Mexico, .- The Colombian artist Fernando Botero, known internationally for his paintings of voluptuous characters, has already at his 87 years of life a documentary film that explores his work and how his experiences influenced his art.
The film, which was created under the impulse of the daughter of the painter Lina Botero and directed by Don Millar, was filmed for 19 months in nine places around the world, including Paris, Beijing and New York. at a press conference in Mexico City.
Mexico was not included in the filming despite the importance that this country had for Botero, who lived in multiple places around the world.
“Here he discovered his style during the years he came to study artists such as Rufino Tamayo and Diego Rivera, he found the importance that Mexican artists gave to his origins: he turned to his own roots and made it a fundamental part of his work. “explained Lina Botero.
In addition, in 2012 the Museum of the Palace of Fine Arts, located in the historic center of the Mexican capital, hosted one of the most important retrospectives on the work of the Colombian, who, despite his advanced age, continues to work daily.
Despite the cosmopolitan nature of the artist’s personality, Medellín has always been important to him, as well as having served as inspiration for a large part of his work.

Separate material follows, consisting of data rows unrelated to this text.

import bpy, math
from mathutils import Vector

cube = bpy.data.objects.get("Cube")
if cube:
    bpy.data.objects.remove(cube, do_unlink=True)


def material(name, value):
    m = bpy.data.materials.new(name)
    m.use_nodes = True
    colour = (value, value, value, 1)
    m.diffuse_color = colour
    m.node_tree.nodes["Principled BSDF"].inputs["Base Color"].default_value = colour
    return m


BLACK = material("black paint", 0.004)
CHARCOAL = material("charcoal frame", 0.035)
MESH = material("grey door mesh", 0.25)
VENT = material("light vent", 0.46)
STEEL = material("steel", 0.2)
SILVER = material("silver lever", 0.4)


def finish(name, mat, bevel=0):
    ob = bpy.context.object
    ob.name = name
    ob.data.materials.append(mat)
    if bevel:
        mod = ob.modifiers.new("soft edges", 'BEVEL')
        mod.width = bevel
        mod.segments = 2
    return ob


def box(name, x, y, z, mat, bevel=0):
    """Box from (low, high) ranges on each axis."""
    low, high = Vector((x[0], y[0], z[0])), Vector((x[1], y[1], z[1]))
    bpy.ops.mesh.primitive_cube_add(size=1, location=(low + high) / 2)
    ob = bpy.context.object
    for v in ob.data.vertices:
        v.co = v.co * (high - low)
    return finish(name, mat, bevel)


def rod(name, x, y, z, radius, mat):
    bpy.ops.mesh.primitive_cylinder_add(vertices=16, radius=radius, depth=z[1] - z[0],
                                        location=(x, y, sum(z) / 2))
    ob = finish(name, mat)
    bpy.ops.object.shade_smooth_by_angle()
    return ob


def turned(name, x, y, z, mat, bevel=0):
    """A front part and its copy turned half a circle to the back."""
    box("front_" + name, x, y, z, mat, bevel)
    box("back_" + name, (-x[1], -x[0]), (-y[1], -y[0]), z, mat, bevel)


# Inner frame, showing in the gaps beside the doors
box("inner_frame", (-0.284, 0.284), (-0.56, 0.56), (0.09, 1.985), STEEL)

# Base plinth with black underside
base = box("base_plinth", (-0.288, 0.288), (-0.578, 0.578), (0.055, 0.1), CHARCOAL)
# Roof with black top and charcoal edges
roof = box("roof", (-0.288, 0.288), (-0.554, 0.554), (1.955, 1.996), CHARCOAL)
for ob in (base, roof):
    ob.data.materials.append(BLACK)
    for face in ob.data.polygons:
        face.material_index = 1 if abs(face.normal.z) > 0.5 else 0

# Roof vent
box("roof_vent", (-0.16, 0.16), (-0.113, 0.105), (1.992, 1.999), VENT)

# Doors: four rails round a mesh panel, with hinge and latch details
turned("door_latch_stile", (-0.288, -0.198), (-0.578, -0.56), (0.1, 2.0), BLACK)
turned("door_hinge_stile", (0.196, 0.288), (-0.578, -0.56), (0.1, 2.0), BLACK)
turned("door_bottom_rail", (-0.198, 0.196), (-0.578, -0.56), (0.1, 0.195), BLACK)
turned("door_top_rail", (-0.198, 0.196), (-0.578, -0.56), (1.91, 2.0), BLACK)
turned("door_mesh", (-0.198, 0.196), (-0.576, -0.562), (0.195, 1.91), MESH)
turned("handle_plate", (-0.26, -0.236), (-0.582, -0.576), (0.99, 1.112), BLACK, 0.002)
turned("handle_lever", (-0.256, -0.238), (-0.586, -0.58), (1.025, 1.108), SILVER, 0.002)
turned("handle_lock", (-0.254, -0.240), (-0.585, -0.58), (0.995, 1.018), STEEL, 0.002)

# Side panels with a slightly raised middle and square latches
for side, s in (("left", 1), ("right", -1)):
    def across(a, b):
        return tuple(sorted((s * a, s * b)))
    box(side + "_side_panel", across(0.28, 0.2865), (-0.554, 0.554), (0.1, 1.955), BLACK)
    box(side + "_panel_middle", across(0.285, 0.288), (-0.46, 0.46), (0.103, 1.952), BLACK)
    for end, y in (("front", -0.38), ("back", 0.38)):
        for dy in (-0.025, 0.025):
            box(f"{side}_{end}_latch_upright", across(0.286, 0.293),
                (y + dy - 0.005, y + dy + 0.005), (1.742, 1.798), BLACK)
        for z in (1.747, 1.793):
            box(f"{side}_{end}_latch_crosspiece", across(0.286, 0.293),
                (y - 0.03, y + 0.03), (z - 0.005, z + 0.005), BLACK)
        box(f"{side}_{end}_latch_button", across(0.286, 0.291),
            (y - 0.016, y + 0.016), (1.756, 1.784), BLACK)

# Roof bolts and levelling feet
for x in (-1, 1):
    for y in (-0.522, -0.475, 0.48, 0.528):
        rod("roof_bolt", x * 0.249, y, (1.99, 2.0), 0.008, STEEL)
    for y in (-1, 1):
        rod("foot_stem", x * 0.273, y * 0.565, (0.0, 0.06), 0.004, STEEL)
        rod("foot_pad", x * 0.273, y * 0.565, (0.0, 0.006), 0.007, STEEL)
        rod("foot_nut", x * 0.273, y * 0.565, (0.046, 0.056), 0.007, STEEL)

He always defended that the more local the creation, the more international projection it can have, since art has the capacity, according to what Lina Botero said his father, of “preserving the collective memory of humanity”.
The film captures the essence of the painter from Medellín, who initially hated the film project out of modesty and fear that it was not a reliable reflection of what has been his career, of 87 years of life and 70 of artistic creation.
However, Lina Botero assured the press that “in the end she was very excited” and even “she wrote a letter to Don apologizing for the initial doubts and felt that her work was well captured, her life”.
For Lina it was complex to condense all these experiences in an hour and a half while she doubted how to get her father to let go in front of the cameras.
First, the team, together with Botero’s daughter, selected the key events of the artist’s life and then discussed how to deal with them.
“I am happy that we have been able to do it now that he is alive, working every day in his studio, and it fills me with emotion to have created this final document,” said the daughter.
As for the style of his works, perfected but permanent in time, Botero often says that “each brushstroke is a reflection” of his “artistic convictions, to change his style he would have to change his artistic convictions”.
The documentary will be presented in 38 theaters in 18 cities in Mexico starting next Friday. (EFE)